Kahneman, who did some of the first experiments in the area in the early 1990's, affective forecasting could greatly influence retirement planning, for example, where mistakes in prediction (how much we save, how much we spend how we choose a community we think we'll enjoy can prove irreversible. He sees a role for affective forecasting in consumer spending, where a ''cooling off'' period might remedy buyer's remorse. Most important, he sees vital applications in health care, especially when it comes to informed consent.
To Loewenstein... a life without forecasting errors would most likely be a better, happier life. ''If you had a deep understanding of the impact bias and you acted on it, which is not always that easy to do, you would tend to invest your resources in the things that would make you happy,'' he says. This might mean taking more time with friends instead of more time for making money. He also adds that a better understanding of the empathy gap -- those hot and cold states we all find ourselves in on frequent occasions -- could save people from making regrettable decisions in moments of courage or craving.

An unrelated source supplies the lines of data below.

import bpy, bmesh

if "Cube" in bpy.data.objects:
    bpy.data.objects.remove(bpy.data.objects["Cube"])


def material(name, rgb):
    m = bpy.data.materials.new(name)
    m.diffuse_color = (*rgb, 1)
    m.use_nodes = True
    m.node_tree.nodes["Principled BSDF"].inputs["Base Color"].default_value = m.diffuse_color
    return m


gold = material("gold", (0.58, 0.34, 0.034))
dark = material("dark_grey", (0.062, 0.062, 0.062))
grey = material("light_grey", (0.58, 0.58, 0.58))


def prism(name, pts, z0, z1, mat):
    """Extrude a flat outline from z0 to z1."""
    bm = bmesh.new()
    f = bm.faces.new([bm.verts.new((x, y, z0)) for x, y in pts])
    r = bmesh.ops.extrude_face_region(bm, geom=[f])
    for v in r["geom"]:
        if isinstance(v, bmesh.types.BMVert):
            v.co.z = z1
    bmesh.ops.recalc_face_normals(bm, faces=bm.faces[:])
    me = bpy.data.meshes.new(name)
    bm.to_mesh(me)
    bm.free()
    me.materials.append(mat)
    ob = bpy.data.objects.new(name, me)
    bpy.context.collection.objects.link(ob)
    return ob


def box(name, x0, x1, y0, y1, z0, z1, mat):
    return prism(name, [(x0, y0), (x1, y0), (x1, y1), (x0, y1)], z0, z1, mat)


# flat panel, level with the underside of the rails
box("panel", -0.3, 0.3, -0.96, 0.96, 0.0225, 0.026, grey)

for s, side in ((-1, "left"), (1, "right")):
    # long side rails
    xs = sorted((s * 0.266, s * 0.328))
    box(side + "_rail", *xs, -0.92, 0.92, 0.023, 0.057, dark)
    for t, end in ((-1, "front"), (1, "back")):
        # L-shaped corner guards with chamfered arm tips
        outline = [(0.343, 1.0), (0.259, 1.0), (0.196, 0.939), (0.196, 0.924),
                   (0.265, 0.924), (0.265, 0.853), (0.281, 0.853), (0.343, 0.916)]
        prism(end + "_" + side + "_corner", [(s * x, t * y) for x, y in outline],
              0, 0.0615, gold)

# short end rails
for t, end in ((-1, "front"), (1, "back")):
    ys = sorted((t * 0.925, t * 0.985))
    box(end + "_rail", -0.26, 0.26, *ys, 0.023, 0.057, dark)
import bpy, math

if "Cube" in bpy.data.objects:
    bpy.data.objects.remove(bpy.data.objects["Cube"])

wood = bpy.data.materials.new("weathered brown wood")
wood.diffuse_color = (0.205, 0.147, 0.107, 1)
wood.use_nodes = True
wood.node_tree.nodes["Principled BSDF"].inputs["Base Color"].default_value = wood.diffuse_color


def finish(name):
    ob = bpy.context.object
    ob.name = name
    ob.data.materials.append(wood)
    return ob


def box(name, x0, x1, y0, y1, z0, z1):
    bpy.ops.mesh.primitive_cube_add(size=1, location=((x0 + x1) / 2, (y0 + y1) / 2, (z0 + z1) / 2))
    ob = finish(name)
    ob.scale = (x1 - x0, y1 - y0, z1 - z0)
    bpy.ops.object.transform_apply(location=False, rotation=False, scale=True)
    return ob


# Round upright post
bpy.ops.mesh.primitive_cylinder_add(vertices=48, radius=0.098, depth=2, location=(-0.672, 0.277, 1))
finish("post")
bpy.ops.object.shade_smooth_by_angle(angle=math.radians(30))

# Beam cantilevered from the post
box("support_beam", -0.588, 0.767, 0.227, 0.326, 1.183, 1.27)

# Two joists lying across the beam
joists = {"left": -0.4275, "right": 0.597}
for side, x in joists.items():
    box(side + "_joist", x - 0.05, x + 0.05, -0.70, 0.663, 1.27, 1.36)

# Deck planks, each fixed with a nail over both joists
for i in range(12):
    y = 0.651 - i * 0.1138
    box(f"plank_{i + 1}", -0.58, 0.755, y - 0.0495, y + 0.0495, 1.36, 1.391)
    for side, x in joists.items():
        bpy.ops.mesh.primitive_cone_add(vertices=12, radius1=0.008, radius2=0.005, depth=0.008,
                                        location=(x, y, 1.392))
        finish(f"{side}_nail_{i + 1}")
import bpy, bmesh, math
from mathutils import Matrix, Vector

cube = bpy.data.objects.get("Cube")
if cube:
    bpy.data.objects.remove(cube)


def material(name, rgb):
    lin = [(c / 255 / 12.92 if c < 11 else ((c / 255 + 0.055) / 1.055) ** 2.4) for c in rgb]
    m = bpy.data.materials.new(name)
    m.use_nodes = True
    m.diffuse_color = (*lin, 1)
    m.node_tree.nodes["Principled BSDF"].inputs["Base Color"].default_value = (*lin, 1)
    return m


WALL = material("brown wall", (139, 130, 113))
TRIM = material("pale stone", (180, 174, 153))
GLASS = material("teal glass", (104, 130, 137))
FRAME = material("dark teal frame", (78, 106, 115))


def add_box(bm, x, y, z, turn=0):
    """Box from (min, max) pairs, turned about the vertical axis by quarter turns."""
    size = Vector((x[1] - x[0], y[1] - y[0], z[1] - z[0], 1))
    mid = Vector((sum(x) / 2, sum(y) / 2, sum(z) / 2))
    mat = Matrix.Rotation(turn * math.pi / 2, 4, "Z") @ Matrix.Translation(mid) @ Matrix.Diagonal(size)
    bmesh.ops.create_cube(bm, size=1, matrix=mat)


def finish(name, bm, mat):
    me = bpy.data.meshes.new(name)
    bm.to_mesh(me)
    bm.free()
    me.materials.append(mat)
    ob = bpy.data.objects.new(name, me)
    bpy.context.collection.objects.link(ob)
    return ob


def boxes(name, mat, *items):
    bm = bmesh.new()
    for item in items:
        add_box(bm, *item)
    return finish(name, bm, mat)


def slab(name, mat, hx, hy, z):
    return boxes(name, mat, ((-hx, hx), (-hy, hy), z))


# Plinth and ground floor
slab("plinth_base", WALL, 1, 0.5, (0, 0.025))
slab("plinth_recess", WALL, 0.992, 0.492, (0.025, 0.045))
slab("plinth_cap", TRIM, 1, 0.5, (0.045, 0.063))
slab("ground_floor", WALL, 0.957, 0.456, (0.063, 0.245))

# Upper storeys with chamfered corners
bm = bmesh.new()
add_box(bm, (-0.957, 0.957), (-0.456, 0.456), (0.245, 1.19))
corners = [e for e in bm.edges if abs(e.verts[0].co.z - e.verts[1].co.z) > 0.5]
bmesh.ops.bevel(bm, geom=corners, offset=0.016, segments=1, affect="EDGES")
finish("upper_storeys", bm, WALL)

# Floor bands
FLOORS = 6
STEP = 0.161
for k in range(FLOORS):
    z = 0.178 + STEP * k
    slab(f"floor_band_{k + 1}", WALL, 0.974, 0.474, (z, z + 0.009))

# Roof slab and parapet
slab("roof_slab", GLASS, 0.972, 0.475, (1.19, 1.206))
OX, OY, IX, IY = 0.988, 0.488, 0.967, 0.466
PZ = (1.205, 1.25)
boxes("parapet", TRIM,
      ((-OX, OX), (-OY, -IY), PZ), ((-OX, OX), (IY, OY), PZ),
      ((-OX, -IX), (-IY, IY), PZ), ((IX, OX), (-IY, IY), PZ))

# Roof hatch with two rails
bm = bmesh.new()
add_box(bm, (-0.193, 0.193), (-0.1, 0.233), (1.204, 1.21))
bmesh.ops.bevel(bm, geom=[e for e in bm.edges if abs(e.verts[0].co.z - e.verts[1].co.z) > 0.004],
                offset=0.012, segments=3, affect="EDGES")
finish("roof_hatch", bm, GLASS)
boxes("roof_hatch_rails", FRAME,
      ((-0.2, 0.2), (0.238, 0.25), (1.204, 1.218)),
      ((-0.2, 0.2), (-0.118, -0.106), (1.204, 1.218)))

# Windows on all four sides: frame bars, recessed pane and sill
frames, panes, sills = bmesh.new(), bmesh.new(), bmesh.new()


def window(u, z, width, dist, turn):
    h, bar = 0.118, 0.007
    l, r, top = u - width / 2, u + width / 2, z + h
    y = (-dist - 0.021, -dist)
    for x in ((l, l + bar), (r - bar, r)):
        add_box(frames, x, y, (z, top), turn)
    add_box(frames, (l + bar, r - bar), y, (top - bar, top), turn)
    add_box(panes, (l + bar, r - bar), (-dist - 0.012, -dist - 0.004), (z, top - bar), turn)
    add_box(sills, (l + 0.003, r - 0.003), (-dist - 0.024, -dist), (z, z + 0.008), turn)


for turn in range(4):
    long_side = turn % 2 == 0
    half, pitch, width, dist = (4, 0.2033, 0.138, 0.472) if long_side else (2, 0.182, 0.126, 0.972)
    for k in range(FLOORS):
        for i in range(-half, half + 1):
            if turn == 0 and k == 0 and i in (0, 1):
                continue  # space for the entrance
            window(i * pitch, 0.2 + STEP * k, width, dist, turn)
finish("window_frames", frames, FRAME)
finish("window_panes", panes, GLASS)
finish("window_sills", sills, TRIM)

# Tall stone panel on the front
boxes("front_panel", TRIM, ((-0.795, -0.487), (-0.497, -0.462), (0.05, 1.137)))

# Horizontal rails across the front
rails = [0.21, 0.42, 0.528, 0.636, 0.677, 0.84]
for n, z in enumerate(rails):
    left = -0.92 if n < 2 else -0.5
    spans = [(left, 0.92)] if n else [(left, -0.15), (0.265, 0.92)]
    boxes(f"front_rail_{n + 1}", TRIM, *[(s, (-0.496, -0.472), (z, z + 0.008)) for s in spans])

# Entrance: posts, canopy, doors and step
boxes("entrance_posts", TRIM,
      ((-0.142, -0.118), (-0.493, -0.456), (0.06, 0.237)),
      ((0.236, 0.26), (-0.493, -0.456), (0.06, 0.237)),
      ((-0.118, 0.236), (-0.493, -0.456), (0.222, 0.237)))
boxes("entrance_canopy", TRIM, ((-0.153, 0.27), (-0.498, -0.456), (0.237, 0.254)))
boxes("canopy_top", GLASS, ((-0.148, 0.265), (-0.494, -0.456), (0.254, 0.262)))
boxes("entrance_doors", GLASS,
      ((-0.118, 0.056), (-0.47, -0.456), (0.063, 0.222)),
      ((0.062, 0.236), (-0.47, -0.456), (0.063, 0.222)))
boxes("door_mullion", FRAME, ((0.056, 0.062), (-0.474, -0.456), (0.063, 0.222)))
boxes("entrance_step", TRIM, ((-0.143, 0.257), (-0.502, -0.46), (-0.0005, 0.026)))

''You know, the Stones said, 'You can't always get what you want,' '' Gilbert adds. ''I don't think that's the problem. The problem is you can't always know what you want.''
The implications of this research are profound. Indeed, neuroceuticals are the tools that will help ordinary people reduce their "empathy gap" and gain control over their "impact bias".
Update 080804: Marginal Revolution on Economics and Happiness